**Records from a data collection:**

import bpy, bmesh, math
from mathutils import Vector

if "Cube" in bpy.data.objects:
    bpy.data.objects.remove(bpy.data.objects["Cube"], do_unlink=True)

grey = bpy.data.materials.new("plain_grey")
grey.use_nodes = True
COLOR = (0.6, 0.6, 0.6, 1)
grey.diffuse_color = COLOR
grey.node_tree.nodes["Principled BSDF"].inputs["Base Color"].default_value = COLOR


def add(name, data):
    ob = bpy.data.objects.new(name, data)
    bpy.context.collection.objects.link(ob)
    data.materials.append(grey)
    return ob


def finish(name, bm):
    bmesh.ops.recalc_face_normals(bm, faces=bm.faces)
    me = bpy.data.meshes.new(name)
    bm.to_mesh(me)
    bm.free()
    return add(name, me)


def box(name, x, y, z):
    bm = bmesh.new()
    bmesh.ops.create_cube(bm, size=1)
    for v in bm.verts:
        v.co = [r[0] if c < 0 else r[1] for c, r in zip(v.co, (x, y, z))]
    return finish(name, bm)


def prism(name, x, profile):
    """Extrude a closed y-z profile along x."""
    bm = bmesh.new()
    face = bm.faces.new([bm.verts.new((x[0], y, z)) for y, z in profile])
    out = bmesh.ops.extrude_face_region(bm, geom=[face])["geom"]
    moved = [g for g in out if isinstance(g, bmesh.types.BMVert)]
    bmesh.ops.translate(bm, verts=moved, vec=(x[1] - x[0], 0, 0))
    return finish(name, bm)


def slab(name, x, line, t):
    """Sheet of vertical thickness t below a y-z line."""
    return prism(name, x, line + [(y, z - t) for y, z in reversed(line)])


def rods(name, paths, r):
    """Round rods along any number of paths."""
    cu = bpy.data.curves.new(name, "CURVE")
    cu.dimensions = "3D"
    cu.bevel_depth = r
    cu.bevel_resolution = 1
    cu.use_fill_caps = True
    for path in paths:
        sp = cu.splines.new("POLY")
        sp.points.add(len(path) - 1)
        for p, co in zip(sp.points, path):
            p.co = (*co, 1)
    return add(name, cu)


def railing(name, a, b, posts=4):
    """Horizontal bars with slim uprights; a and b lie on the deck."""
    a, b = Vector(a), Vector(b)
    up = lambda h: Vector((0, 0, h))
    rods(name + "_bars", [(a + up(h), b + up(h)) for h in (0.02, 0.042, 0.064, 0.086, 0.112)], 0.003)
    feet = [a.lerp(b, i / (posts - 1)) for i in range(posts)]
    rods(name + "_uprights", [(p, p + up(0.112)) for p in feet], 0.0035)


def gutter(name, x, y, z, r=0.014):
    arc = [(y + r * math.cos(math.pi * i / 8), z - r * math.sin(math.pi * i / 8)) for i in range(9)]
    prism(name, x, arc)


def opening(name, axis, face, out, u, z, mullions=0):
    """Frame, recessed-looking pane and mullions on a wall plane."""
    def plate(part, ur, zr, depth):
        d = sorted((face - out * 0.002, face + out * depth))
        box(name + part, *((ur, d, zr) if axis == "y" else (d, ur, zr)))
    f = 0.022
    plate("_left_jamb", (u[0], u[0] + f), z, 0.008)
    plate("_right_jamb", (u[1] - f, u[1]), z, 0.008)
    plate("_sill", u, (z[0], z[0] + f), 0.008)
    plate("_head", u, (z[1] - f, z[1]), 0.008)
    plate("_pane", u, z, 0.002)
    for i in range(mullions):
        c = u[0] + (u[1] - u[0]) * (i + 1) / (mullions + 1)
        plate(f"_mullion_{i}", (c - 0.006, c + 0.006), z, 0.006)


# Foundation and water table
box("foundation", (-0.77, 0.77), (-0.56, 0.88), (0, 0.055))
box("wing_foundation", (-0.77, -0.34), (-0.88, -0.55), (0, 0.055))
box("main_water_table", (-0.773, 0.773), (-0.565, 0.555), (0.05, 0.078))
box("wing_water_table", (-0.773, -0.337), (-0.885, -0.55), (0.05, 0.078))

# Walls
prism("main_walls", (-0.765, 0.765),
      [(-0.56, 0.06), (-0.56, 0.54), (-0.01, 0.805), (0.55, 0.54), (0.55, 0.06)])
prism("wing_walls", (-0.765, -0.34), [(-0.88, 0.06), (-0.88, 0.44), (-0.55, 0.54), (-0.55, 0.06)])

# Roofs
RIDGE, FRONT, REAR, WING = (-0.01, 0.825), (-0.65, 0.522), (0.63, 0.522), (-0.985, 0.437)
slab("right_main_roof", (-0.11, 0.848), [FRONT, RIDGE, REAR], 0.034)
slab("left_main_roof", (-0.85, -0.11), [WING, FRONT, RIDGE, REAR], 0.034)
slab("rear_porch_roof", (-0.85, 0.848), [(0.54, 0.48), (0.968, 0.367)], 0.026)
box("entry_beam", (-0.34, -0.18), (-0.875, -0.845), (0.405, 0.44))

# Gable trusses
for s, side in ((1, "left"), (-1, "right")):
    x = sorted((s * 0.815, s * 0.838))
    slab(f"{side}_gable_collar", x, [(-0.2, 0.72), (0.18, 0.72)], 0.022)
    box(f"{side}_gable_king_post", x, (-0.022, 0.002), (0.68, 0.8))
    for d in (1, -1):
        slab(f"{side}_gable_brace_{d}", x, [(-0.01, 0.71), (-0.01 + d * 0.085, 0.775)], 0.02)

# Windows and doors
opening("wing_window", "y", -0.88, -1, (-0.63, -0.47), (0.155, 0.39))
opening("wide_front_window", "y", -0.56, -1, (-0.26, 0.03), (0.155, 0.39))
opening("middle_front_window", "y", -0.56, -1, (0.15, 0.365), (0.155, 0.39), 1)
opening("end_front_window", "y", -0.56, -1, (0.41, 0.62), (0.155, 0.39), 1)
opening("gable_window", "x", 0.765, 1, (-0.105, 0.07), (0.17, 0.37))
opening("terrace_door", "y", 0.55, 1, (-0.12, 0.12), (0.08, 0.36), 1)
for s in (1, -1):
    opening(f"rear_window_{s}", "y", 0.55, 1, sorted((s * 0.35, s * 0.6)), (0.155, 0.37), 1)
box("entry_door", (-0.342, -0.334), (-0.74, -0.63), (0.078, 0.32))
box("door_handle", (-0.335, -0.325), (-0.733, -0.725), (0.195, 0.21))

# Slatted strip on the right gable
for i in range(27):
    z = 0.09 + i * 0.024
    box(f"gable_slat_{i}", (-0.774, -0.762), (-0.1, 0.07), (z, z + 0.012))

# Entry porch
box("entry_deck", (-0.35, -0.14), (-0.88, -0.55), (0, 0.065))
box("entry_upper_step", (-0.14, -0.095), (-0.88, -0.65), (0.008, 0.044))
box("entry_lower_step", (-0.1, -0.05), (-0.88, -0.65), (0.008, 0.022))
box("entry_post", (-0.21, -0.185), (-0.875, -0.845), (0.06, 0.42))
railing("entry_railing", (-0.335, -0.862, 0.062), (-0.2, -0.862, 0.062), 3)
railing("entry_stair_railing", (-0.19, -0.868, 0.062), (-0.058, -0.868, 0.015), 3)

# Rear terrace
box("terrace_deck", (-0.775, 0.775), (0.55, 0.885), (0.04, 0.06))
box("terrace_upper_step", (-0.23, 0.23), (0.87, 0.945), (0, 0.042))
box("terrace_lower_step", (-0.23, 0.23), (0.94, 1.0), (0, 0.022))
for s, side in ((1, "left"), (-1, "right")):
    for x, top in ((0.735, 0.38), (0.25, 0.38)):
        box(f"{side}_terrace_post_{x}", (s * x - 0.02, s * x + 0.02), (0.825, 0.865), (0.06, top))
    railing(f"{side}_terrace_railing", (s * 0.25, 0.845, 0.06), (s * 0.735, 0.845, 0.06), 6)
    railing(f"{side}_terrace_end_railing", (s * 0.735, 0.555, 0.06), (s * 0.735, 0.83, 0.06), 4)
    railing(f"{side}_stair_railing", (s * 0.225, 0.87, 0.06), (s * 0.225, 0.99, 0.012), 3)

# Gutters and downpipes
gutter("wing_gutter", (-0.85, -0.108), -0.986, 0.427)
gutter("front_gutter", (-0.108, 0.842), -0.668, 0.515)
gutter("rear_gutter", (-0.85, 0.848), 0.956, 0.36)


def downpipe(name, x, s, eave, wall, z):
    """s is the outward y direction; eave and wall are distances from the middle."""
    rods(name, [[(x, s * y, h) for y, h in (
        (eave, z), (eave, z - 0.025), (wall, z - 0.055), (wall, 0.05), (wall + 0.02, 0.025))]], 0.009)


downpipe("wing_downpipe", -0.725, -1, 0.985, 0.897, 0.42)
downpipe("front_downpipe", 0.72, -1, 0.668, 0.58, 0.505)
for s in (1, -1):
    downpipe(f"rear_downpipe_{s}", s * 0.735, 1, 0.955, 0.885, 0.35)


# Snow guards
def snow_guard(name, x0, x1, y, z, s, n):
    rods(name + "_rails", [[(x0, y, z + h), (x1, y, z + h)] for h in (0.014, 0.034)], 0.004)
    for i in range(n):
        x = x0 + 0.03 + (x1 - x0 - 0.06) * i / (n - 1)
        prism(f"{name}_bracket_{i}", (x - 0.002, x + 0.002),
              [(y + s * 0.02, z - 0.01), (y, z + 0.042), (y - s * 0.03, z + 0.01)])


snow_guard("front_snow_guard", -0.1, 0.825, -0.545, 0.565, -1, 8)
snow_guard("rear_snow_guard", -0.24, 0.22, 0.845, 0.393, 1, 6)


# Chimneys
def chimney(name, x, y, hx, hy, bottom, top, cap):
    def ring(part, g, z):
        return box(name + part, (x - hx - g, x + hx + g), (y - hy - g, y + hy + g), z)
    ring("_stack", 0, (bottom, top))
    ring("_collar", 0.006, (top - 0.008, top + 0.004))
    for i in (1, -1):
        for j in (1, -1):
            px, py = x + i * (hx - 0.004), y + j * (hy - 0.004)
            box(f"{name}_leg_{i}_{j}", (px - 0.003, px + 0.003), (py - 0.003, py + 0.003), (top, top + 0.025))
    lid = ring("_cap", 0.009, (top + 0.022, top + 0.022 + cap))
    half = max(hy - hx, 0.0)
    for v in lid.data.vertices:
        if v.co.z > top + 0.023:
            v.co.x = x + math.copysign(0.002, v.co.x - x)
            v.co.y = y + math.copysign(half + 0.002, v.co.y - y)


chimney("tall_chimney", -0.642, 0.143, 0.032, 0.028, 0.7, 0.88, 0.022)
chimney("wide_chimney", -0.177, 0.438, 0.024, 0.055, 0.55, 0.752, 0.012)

**Required work:** Both the line containing "(0.08, 0.36), 1)" and the line containing "-0.63), (0.078, 0.32))" belong in the answer. Print them and every line above that falls between them exactly, and no others.

**Result for this task:**
opening("terrace_door", "y", 0.55, 1, (-0.12, 0.12), (0.08, 0.36), 1)
for s in (1, -1):
    opening(f"rear_window_{s}", "y", 0.55, 1, sorted((s * 0.35, s * 0.6)), (0.155, 0.37), 1)
box("entry_door", (-0.342, -0.334), (-0.74, -0.63), (0.078, 0.32))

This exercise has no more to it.